Apple’s personal assistant on its devices has a voice that is distinctly female. We order Amazon Echo’s Alexa to perform the tasks that the we want. Microsoft’s Cortana, Google’s S Voice and countless other voice command software in GPS navigation systems, apps and websites are all programmed as female. There’s a reason for this: Studies repeatedly show that people overwhelmingly prefer female voices to male voices when it comes to digital assistants.

Both cultural bias and our dependence on technology influence the way that we often program AI to be female. Traditionally, “helper” roles such as telephone operators, personal assistants, and secretaries have been female or portrayed as female in popular media. Clifford Nass, a researcher from Stanford, writes in his book that people expect help from female voices and characters, while a male voice is considered more authoritative. It’s no wonder, then, that we’re hardwired to expect digital assistants to have female voices, and that companies make the strategic choice to have programmers and scriptwriters characterize them as such.

The movies Her and Ex Machina are also demonstrations of this pattern. Scarlett Johansson voices the personal AI companion, Samantha, in the former, and the protagonist Theodore unwittingly falls in love with her before ultimately learning that she has millions of other representations operating for a multitude of different users. In Ex Machina, we see a self-aware, intelligent, strong AI robot called Ava, created by a tech CEO named Nathan, invoke passionate feelings of both love and lust, influencing and even manipulating Nathan’s employee, Caleb, to meet his death.

The characterizations of these AI women in sci-fi films speak to the fetishization and eroticization of female bots by media as well as by our larger society, creating concerns about constructing a gendered, highly-sexualized, and raced robot body. It sets a precarious precedent for the way we view women and how stereotypes are maintained and perpetuated. When women are sexualized through the robot or AI body, we are presented with the possible dehumanization of female characters.

It’s interesting to consider that gender roles and stereotypes are embedded into technology by decisions made by programmers or higher-ups in tech companies and entertainment studios, to name a few.

Consider the simplest form of machine learning — an internet search. Researchers from Universidade Federal de Minas Gerais in Brazil searched using keywords for “beautiful” and “ugly” women in 59 different countries, then categorized the resulting photos into different racial and age categories. They discovered that “beautiful” women tended to be white and young, while the “ugly” keyword returned images of older, black or Asian women. All searches are determined by algorithms that determine what internet users see in search results; these human-determined algorithms perpetuate racial and gender stereotypes and reinforce biases already present in society.

Another study done by a team of researchers at Google in 2013 parsed vector spaces from a database of 3 million words taken from Google News.
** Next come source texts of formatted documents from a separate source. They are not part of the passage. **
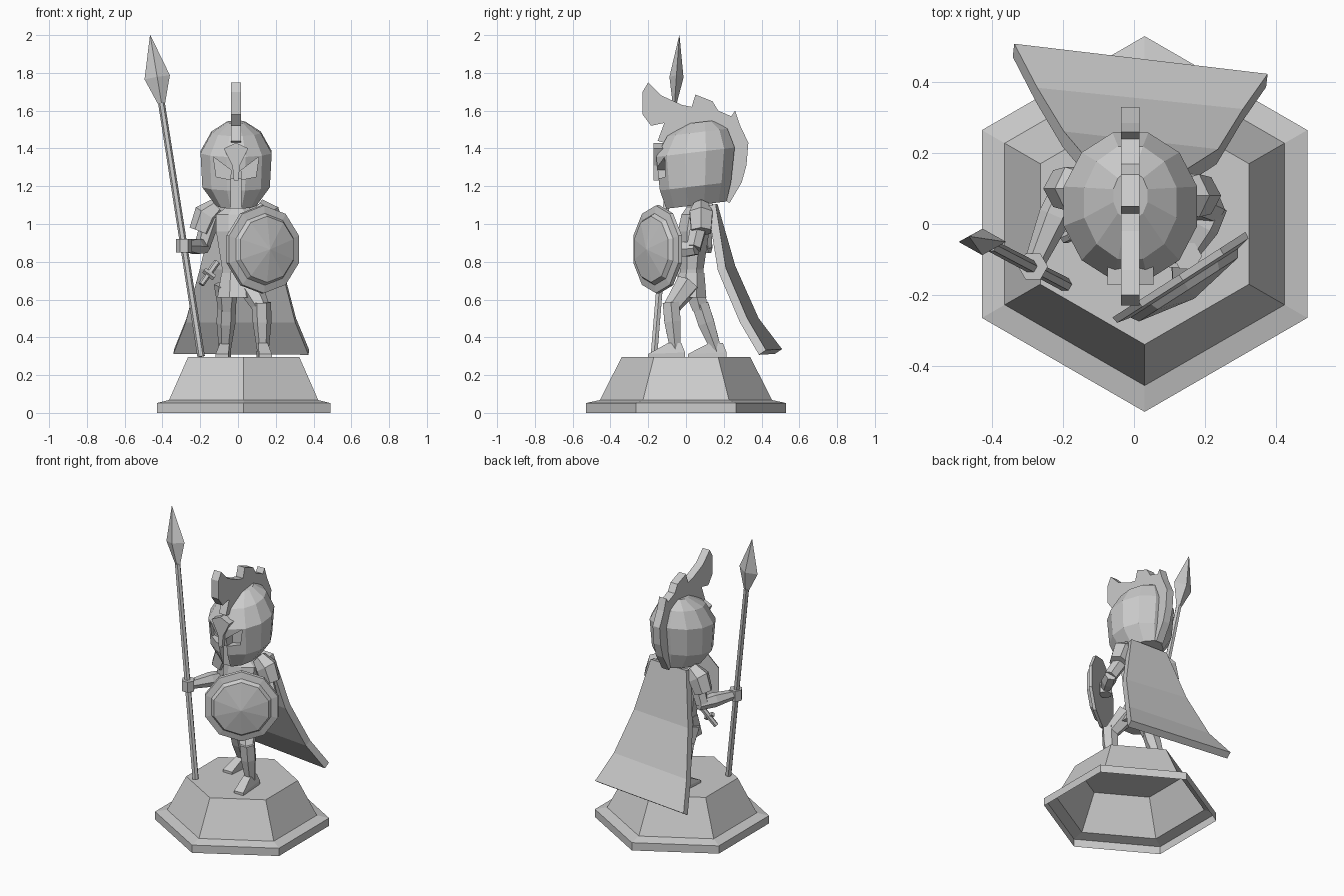
import bpy, bmesh
from math import sin, cos, pi
from mathutils import Vector, Matrix

cube = bpy.data.objects.get("Cube")
if cube:
    bpy.data.objects.remove(cube, do_unlink=True)

grey = bpy.data.materials.new("stone_grey")
grey.use_nodes = True
grey.diffuse_color = (0.6, 0.6, 0.6, 1)
grey.node_tree.nodes["Principled BSDF"].inputs["Base Color"].default_value = (0.6, 0.6, 0.6, 1)


def build(name, verts, faces):
    mesh = bpy.data.meshes.new(name)
    bm = bmesh.new()
    vs = [bm.verts.new(v) for v in verts]
    for f in faces:
        bm.faces.new([vs[i] for i in f])
    bmesh.ops.recalc_face_normals(bm, faces=bm.faces)
    bm.to_mesh(mesh)
    bm.free()
    mesh.materials.append(grey)
    ob = bpy.data.objects.new(name, mesh)
    bpy.context.collection.objects.link(ob)
    return ob


def skin(name, rings, bottom=True, top=True):
    """Join equal rings of points with quads and cap the ends."""
    n = len(rings[0])
    faces = [(r * n + i, r * n + (i + 1) % n, (r + 1) * n + (i + 1) % n, (r + 1) * n + i)
             for r in range(len(rings) - 1) for i in range(n)]
    if bottom:
        faces.append(tuple(range(n)))
    if top:
        faces.append(tuple(range((len(rings) - 1) * n, len(rings) * n)))
    return build(name, [p for ring in rings for p in ring], faces)


def loft(name, rows, sides, phase=0.0, tilt=0.0, **caps):
    """Stack ellipses given as (z, cx, cy, rx, ry)."""
    rings = []
    for z, cx, cy, rx, ry in rows:
        angles = [phase + 2 * pi * i / sides for i in range(sides)]
        rings.append([(cx + rx * cos(a), cy + ry * sin(a), z + tilt * ry * sin(a))
                      for a in angles])
    return skin(name, rings, **caps)


def tube(name, points, radii, sides=6, flat=1.0):
    """Sweep a polygon along a path with a radius at each point."""
    pts = [Vector(p) for p in points]
    rings = []
    for i, (p, r) in enumerate(zip(pts, radii)):
        d = (pts[min(i + 1, len(pts) - 1)] - pts[max(i - 1, 0)]).normalized()
        ref = Vector((0, 1, 0)) if abs(d.y) < 0.8 else Vector((0, 0, 1))
        u = ref.cross(d).normalized()
        v = d.cross(u)
        rings.append([p + u * r * cos(2 * pi * k / sides) + v * r * flat * sin(2 * pi * k / sides)
                      for k in range(sides)])
    return skin(name, rings)


def prism(name, outline, axis, a, b):
    """Extrude an outline along x (outline in yz) or along y (outline in xz)."""
    place = (lambda p, t: (t, p[0], p[1])) if axis == "x" else (lambda p, t: (p[0], t, p[1]))
    return skin(name, [[place(p, t) for p in outline] for t in (a, b)])


# Hollow six-sided plinth
loft("plinth", [(z, 0.03, 0, r, r) for z, r in
                ((0, 0.53), (0.052, 0.53), (0.068, 0.456), (0.296, 0.34))],
     6, phase=pi / 6, bottom=False)

# Helmet with eye and mouth openings
CX = -0.01
helmet = loft("helmet", [
    (1.10, CX, 0.055, 0.11, 0.165),
    (1.20, CX, 0.05, 0.185, 0.195),
    (1.38, CX, 0.05, 0.195, 0.215),
    (1.485, CX, 0.06, 0.135, 0.165),
    (1.54, CX, 0.08, 0.05, 0.07)], 12, phase=pi / 12, tilt=0.12)
eye = [(0.12, 1.355), (0.027, 1.285), (0.03, 1.235), (0.105, 1.25)]
mouth = [(-0.027, 1.05), (0.027, 1.05), (0.027, 1.237), (-0.027, 1.237)]
cutters = [prism("eye_cutter", [(CX + s * x, z) for x, z in eye], "y", -0.3, -0.085)
           for s in (-1, 1)]
cutters.append(prism("mouth_cutter", [(CX + x, z) for x, z in mouth], "y", -0.3, -0.1))
for cutter in cutters:
    cutter.hide_render = True
    mod = helmet.modifiers.new("opening", "BOOLEAN")
    mod.object = cutter
    mod.operation = "DIFFERENCE"
    mod.solver = "EXACT"
bpy.context.view_layer.objects.active = helmet
for mod in list(helmet.modifiers):
    bpy.ops.object.modifier_apply(modifier=mod.name)
for cutter in cutters:
    bpy.data.objects.remove(cutter, do_unlink=True)

# Brow and nose guard
half = [(0.065, 1.4), (0.02, 1.31), (0.012, 1.23)]
prism("nose_guard", [(CX, 1.43)] + [(CX + x, z) for x, z in half]
      + [(CX - x, z) for x, z in reversed(half)], "y", -0.172, -0.08)

# Ragged crest
prism("crest", [
    (-0.2, 1.75), (-0.13, 1.68), (-0.02, 1.63), (0.03, 1.62), (0.05, 1.685), (0.14, 1.65),
    (0.17, 1.6), (0.24, 1.57), (0.26, 1.6), (0.285, 1.525), (0.33, 1.43), (0.32, 1.31),
    (0.295, 1.22), (0.23, 1.11), (0.18, 1.15), (0.2, 1.4), (0.1, 1.5), (-0.08, 1.42),
    (-0.15, 1.44), (-0.115, 1.535), (-0.185, 1.52), (-0.23, 1.58), (-0.23, 1.7)],
    "x", CX - 0.026, CX + 0.026)

# Torso, neck and skirt
loft("torso", [
    (0.64, -0.005, 0.03, 0.085, 0.07),
    (0.76, -0.005, 0.03, 0.085, 0.068),
    (0.96, -0.005, 0.04, 0.12, 0.09),
    (1.05, -0.005, 0.05, 0.12, 0.08),
    (1.09, -0.005, 0.055, 0.06, 0.055),
    (1.13, -0.005, 0.055, 0.05, 0.05)], 8, phase=pi / 8)
loft("skirt", [
    (0.61, 0.0, 0.02, 0.118, 0.095),
    (0.74, -0.005, 0.03, 0.09, 0.073)], 8, phase=pi / 8)

# Legs: thigh, greave and foot from hip, knee, ankle and toe
LEGS = {
    "left": ((0.06, 0.01, 0.68), (0.125, -0.08, 0.555), (0.132, -0.055, 0.35), (0.145, -0.2)),
    "right": ((-0.06, 0.04, 0.68), (-0.06, 0.075, 0.545), (-0.07, 0.165, 0.35), (-0.085, 0.01)),
}
for side, (hip, knee, ankle, toe) in LEGS.items():
    tube(side + "_thigh", [hip, knee], [0.068, 0.045])
    k, a = Vector(knee), Vector(ankle)
    tube(side + "_greave", [k + Vector((0, 0, 0.03)), k.lerp(a, 0.35), a - Vector((0, 0, 0.03))],
         [0.05, 0.05, 0.03])
    heel_y = a.y + 0.05
    hx = 0.034
    skin(side + "_foot", [
        [(a.x - hx, heel_y, 0.296), (a.x + hx, heel_y, 0.296),
         (toe[0] + hx, toe[1], 0.296), (toe[0] - hx, toe[1], 0.296)],
        [(a.x - hx, heel_y, 0.32), (a.x + hx, heel_y, 0.32),
         (toe[0] + hx, toe[1], 0.312), (toe[0] - hx, toe[1], 0.312)],
        [(a.x + dx, a.y + dy, 0.37) for dx, dy in
         ((-0.025, 0.03), (0.025, 0.03), (0.025, -0.04), (-0.025, -0.04))]])

# Arms: shoulder guard, upper arm, forearm and fist
ARMS = {
    "left": ((0.13, 0.08, 1.04), (0.22, 0.04, 0.87), (0.15, -0.09, 0.86)),
    "right": ((-0.14, 0.1, 1.04), (-0.19, 0.1, 0.88), (-0.285, -0.12, 0.885)),
}
for side, (shoulder, elbow, hand) in ARMS.items():
    s, e, h = Vector(shoulder), Vector(elbow), Vector(hand)
    out = 1 if side == "left" else -1
    tube(side + "_shoulder_guard",
         [s + Vector((-0.03 * out, 0, 0.055)), s + Vector((0.025 * out, 0, 0.01)),
          s + Vector((0.06 * out, 0, -0.08))], [0.045, 0.07, 0.06])
    tube(side + "_upper_arm", [s, e], [0.05, 0.042])
    tube(side + "_forearm", [e + (e - h) * 0.12, e.lerp(h, 0.35), h], [0.038, 0.046, 0.028])
    tube(side + "_fist", [h - Vector((0, 0, 0.035)), h + Vector((0, 0, 0.035))], [0.042, 0.042])

# Spear
base, neck, tip = Vector((-0.195, -0.17, 0.298)), Vector((-0.405, -0.06, 1.64)), Vector((-0.465, -0.035, 2.0))
tube("spear_shaft", [base, neck], [0.02, 0.018])
tube("spear_head", [neck, neck.lerp(tip, 0.38), tip], [0.02, 0.068, 0.001], sides=4, flat=0.55)

# Round shield, turned on its upright axis
shield = loft("shield", [
    (0, 0, 0, 0.235, 0.235), (0.02, 0, 0, 0.232, 0.232), (0.028, 0, 0, 0.19, 0.19),
    (0.05, 0, 0, 0.175, 0.175), (0.08, 0, 0, 0.002, 0.002)], 10)
facing = Vector((0.54, -0.84, 0))
up = Vector((0, 0, 1))
turn = Matrix((up, facing.cross(up), facing)).transposed().to_4x4()
shield.data.transform(Matrix.Translation((0.127, -0.143, 0.866)) @ turn)

# Sheathed dagger at the right hip
tube("dagger_grip", [(-0.11, 0.0, 0.8), (-0.195, -0.04, 0.68)], [0.018, 0.016])
tube("dagger_guard", [(-0.18, -0.03, 0.755), (-0.125, -0.03, 0.715)], [0.016, 0.016], sides=4)

# Cape: rows of left and right edge points, thickened
rows = [((-0.12, 0.145, 1.1), (0.15, 0.135, 1.1)),
        ((-0.2, 0.24, 0.77), (0.235, 0.19, 0.76)),
        ((-0.275, 0.365, 0.49), (0.305, 0.305, 0.49)),
        ((-0.34, 0.49, 0.325), (0.375, 0.405, 0.32))]
cape = build("cape", [p for row in rows for p in row],
             [(2 * i, 2 * i + 1, 2 * i + 3, 2 * i + 2) for i in range(len(rows) - 1)])
thick = cape.modifiers.new("thickness", "SOLIDIFY")
thick.thickness = 0.045
thick.offset = 0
What they found was that when examining relationships between words, the database search would return results such as “father : doctor :: mother : x”, then x = nurse. The query “man : computer programmer :: woman : x” would give x = homemaker. Blatant sexism, even on platforms controlled by those considered to be professional journalists, could be demonstrated with a simple algorithm.

But if AI and technology that we view and use in our everyday lives are all determined by algorithms and human decisions, there’s tangible progress that we can make to combat stereotypes and biases. For example, we can apply de-biasing algorithms to the same search engines or vector spaces to return results that promote the opposite of the status quo and offer more equal representation. We can make sure that search results for certain keywords don’t offer skewed outcomes. There’s a lot more work to be done to analyze the societal implications of programming and characterizing AI as female as we continue our rapid developments in AI and machine learning, but much room for positive change.